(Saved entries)
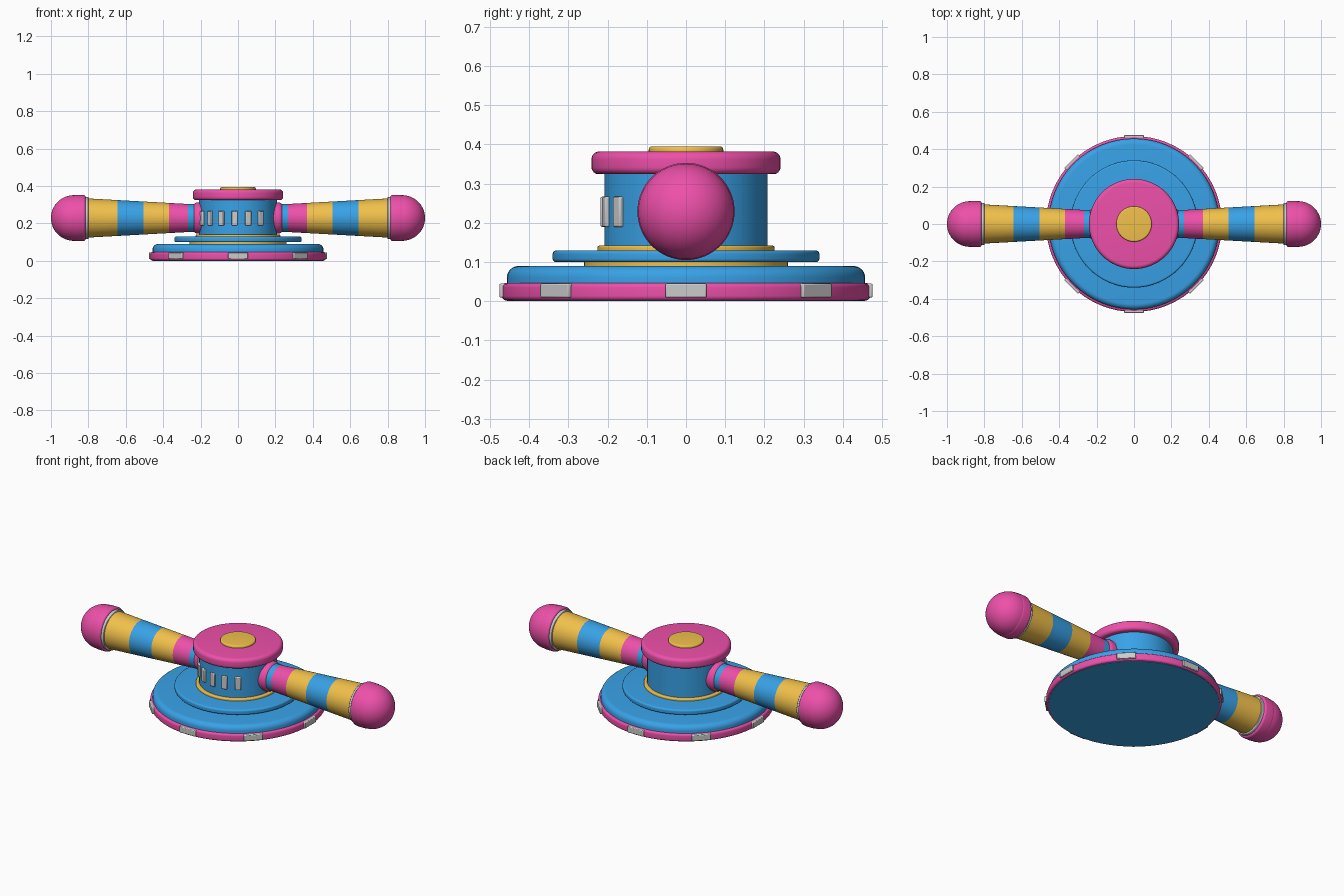
import bpy, bmesh
from math import sin, cos, pi, radians
from mathutils import Matrix, Vector

if "Cube" in bpy.data.objects:
    bpy.data.objects.remove(bpy.data.objects["Cube"])

SEG = 64
ARM_Z = 0.229


def material(name, color):
    m = bpy.data.materials.new(name)
    m.diffuse_color = (*color, 1)
    m.use_nodes = True
    m.node_tree.nodes["Principled BSDF"].inputs["Base Color"].default_value = m.diffuse_color
    return m


PINK = material("pink", (0.85, 0.08, 0.40))
BLUE = material("blue", (0.04, 0.36, 0.80))
YELLOW = material("yellow", (0.88, 0.53, 0.07))


def finish(name, bm, mats=()):
    bmesh.ops.recalc_face_normals(bm, faces=bm.faces)
    mesh = bpy.data.meshes.new(name)
    bm.to_mesh(mesh)
    bm.free()
    ob = bpy.data.objects.new(name, mesh)
    bpy.context.collection.objects.link(ob)
    for m in mats:
        mesh.materials.append(m)
    bpy.ops.object.select_all(action='DESELECT')
    ob.select_set(True)
    bpy.context.view_layer.objects.active = ob
    bpy.ops.object.shade_smooth_by_angle(angle=radians(35))
    return ob


def lathe(name, profile, mats=(), bands=None, arm=False):
    """Revolve (radius, height) points around z, or around the arm axis (mirrored)."""
    bm = bmesh.new()
    rings = []
    for r, h in profile:
        if r < 1e-5:
            pts = [(0, 0, h)]
        else:
            pts = [(r * cos(2 * pi * i / SEG), r * sin(2 * pi * i / SEG), h) for i in range(SEG)]
        if arm:
            pts = [(z, x, y + ARM_Z) for x, y, z in pts]
        rings.append([bm.verts.new(p) for p in pts])
    for k, (a, b) in enumerate(zip(rings, rings[1:])):
        for i in range(SEG):
            j = (i + 1) % SEG
            if len(a) == 1:
                f = bm.faces.new((a[0], b[i], b[j]))
            elif len(b) == 1:
                f = bm.faces.new((a[i], a[j], b[0]))
            else:
                f = bm.faces.new((a[i], a[j], b[j], b[i]))
            if bands:
                f.material_index = bands[k]
    for ring in (rings[0], rings[-1]):
        if len(ring) > 1:
            bm.faces.new(ring)
    ob = finish(name, bm, mats)
    if arm:
        ob.modifiers.new("other_side", 'MIRROR')
    return ob


def rounded(r, h0, h1, low, high, n=6):
    """Profile of a disc with rounded lower and upper rims."""
    p = []
    for rad, h, start in ((low, h0 + low, -pi / 2), (high, h1 - high, 0)):
        if rad == 0:
            p.append((r, h))
        else:
            p += [(r - rad + rad * cos(start + pi / 2 * i / n),
                   h + rad * sin(start + pi / 2 * i / n)) for i in range(n + 1)]
    return p


# Stepped base, column and lid
lathe("base_plate", rounded(0.457, 0, 0.09, 0, 0.03), [BLUE])
lathe("base_rim", rounded(0.47, 0.002, 0.047, 0.012, 0.012), [PINK])
lathe("lower_trim", rounded(0.26, 0.08, 0.105, 0, 0), [YELLOW])
lathe("turntable", rounded(0.34, 0.1, 0.13, 0.008, 0.01), [BLUE])
lathe("upper_trim", rounded(0.226, 0.12, 0.142, 0, 0.006), [YELLOW])
lathe("column", rounded(0.208, 0.13, 0.34, 0, 0), [BLUE])
lathe("lid", rounded(0.241, 0.324, 0.382, 0.018, 0.02), [PINK])
lathe("lid_button", rounded(0.095, 0.37, 0.395, 0, 0.008), [YELLOW])


def blocks(name, angles, radius, z, size, bevel):
    """Small rounded blocks placed around the z axis; angle 0 is the front."""
    bm = bmesh.new()
    for a in angles:
        m = (Matrix.Rotation(radians(a), 4, 'Z') @ Matrix.Translation((0, -radius, z))
             @ Matrix.Diagonal((*size, 1)))
        bmesh.ops.create_cube(bm, size=1, matrix=m)
    ob = finish(name, bm)
    mod = ob.modifiers.new("soft_edges", 'BEVEL')
    mod.width = bevel
    mod.segments = 2


# Grey tabs on the rim and vent slots on the column
blocks("rim_tabs", range(0, 360, 45), 0.465, 0.027, (0.105, 0.022, 0.036), 0.004)
blocks("column_vents", range(-65, 36, 20), 0.208, 0.228, (0.032, 0.02, 0.077), 0.004)

# Arms: shoulder collar, tapered striped tube, grey ring, rounded end cap
lathe("shoulder_collars", rounded(0.084, 0.16, 0.243, 0.01, 0.03), [PINK], arm=True)
stops = [0.15, 0.268, 0.37, 0.505, 0.645, 0.81]
tube = [(0.075 + 0.03 * max(0, x - 0.268) / 0.54, x) for x in stops]
lathe("striped_arms", tube, [BLUE, PINK, YELLOW], bands=[0, 1, 2, 0, 2], arm=True)
lathe("arm_rings", rounded(0.113, 0.80, 0.83, 0.004, 0.004), arm=True)
lathe("cap_collars", rounded(0.124, 0.815, 0.885, 0.012, 0.018), [PINK], arm=True)
dome = [(0.122, 0.85)] + [(0.122 * cos(pi / 2 * i / 16), 0.878 + 0.122 * sin(pi / 2 * i / 16))
                          for i in range(17)]
dome[-1] = (0, 1.0)
lathe("end_caps", dome, [PINK], arm=True)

What to do:
Your task is to restate word for word the lines from the top of the data to the line containing "(0.04, 0.36, 0.80))", both ends included, with every picture left out.

Answer section:
import bpy, bmesh
from math import sin, cos, pi, radians
from mathutils import Matrix, Vector

if "Cube" in bpy.data.objects:
    bpy.data.objects.remove(bpy.data.objects["Cube"])

SEG = 64
ARM_Z = 0.229


def material(name, color):
    m = bpy.data.materials.new(name)
    m.diffuse_color = (*color, 1)
    m.use_nodes = True
    m.node_tree.nodes["Principled BSDF"].inputs["Base Color"].default_value = m.diffuse_color
    return m


PINK = material("pink", (0.85, 0.08, 0.40))
BLUE = material("blue", (0.04, 0.36, 0.80))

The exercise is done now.